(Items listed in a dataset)

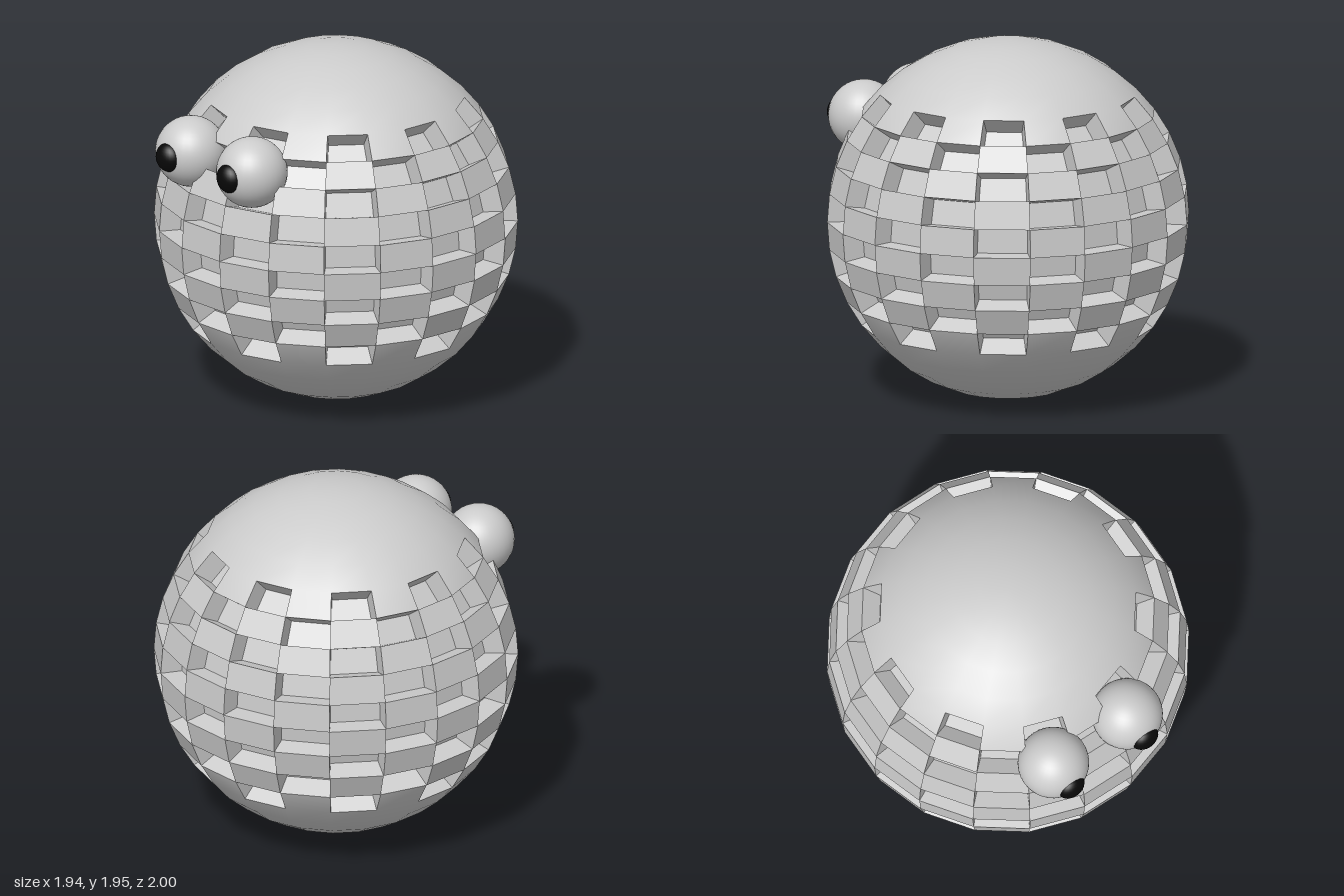
import * as THREE from 'three';

const COLS = 20, ROWS = 20;           // 18 degree columns, 9 degree rows
const FIRST = 6, LAST = 14;           // rows of the checkered band
const R = 0.977, INNER = R * 0.88;    // outer surface and recess floor
const TWIST = -1.2;                   // slight turn of the ball about y

function point(i, j, r) {
  const lat = THREE.MathUtils.degToRad(9 * j - 90);
  const lon = THREE.MathUtils.degToRad(18 * i - 9 + TWIST);
  return new THREE.Vector3(
    r * Math.cos(lat) * Math.sin(lon), r * Math.sin(lat), r * Math.cos(lat) * Math.cos(lon));
}

function cell(i, j, r) {
  return [point(i, j, r), point(i + 1, j, r), point(i + 1, j + 1, r), point(i, j + 1, r)];
}

function addQuad(list, [a, b, c, d]) {
  for (const p of [a, b, c, a, c, d]) list.push(p);
}

function makeMesh(name, points, smooth) {
  const geometry = new THREE.BufferGeometry().setFromPoints(points);
  if (smooth) {
    const normals = points.flatMap((p) => p.clone().normalize().toArray());
    geometry.setAttribute('normal', new THREE.Float32BufferAttribute(normals, 3));
  } else geometry.computeVertexNormals();
  const mesh = new THREE.Mesh(geometry, new THREE.MeshStandardMaterial({ color: 0xcccccc, flatShading: !smooth }));
  mesh.name = name;
  return mesh;
}

function createBall() {
  const caps = [], panels = [], recesses = [];
  for (let j = 0; j < ROWS; j++) {
    for (let i = 0; i < COLS; i++) {
      const outer = cell(i, j, R);
      const inBand = j >= FIRST && j <= LAST;
      if (inBand && (i + j) % 2 === 1) {
        // sunken cell: floor and four walls
        const inner = cell(i, j, INNER);
        addQuad(recesses, inner);
        for (let k = 0; k < 4; k++) {
          const n = (k + 1) % 4;
          addQuad(recesses, [outer[k], outer[n], inner[n], inner[k]]);
        }
      } else {
        // raised cells in the outermost band rows blend into the smooth caps
        addQuad(j > FIRST && j < LAST ? panels : caps, outer);
      }
    }
  }
  const ball = new THREE.Group();
  ball.name = 'ball';
  ball.add(makeMesh('smoothCaps', caps, true), makeMesh('raisedPanels', panels, false),
    makeMesh('recesses', recesses, false));
  ball.position.set(0, 0.982, -0.028);
  return ball;
}

function createEye(name, x) {
  const eye = new THREE.Group();
  eye.name = name;
  const eyeball = new THREE.Mesh(
    new THREE.SphereGeometry(0.192, 32, 24), new THREE.MeshStandardMaterial({ color: 0xcccccc }));
  eyeball.name = 'eyeball';
  // flattened dark pupil on the front of the eyeball
  const pupil = new THREE.Mesh(
    new THREE.SphereGeometry(0.08, 24, 16), new THREE.MeshStandardMaterial({ color: 0x080808 }));
  pupil.name = 'pupil';
  pupil.scale.z = 0.75;
  pupil.position.z = 0.162;
  eye.add(eyeball, pupil);
  eye.position.set(x, 1.472, 0.778);
  return eye;
}

export function createModel() {
  const model = new THREE.Group();
  model.name = 'checkeredBallWithEyes';
  model.add(createBall(), createEye('rightEye', -0.27), createEye('leftEye', 0.213));
  return model;
}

AIM OF THE EXERCISE
Beginning at the line with "const mesh = new" and ending at the line with "addQuad(recesses, inner);", reproduce each line of the data above exactly, and add no other lines.

OUTPUT FOR THIS EXERCISE
  const mesh = new THREE.Mesh(geometry, new THREE.MeshStandardMaterial({ color: 0xcccccc, flatShading: !smooth }));
  mesh.name = name;
  return mesh;
}

function createBall() {
  const caps = [], panels = [], recesses = [];
  for (let j = 0; j < ROWS; j++) {
    for (let i = 0; i < COLS; i++) {
      const outer = cell(i, j, R);
      const inBand = j >= FIRST && j <= LAST;
      if (inBand && (i + j) % 2 === 1) {
        // sunken cell: floor and four walls
        const inner = cell(i, j, INNER);
        addQuad(recesses, inner);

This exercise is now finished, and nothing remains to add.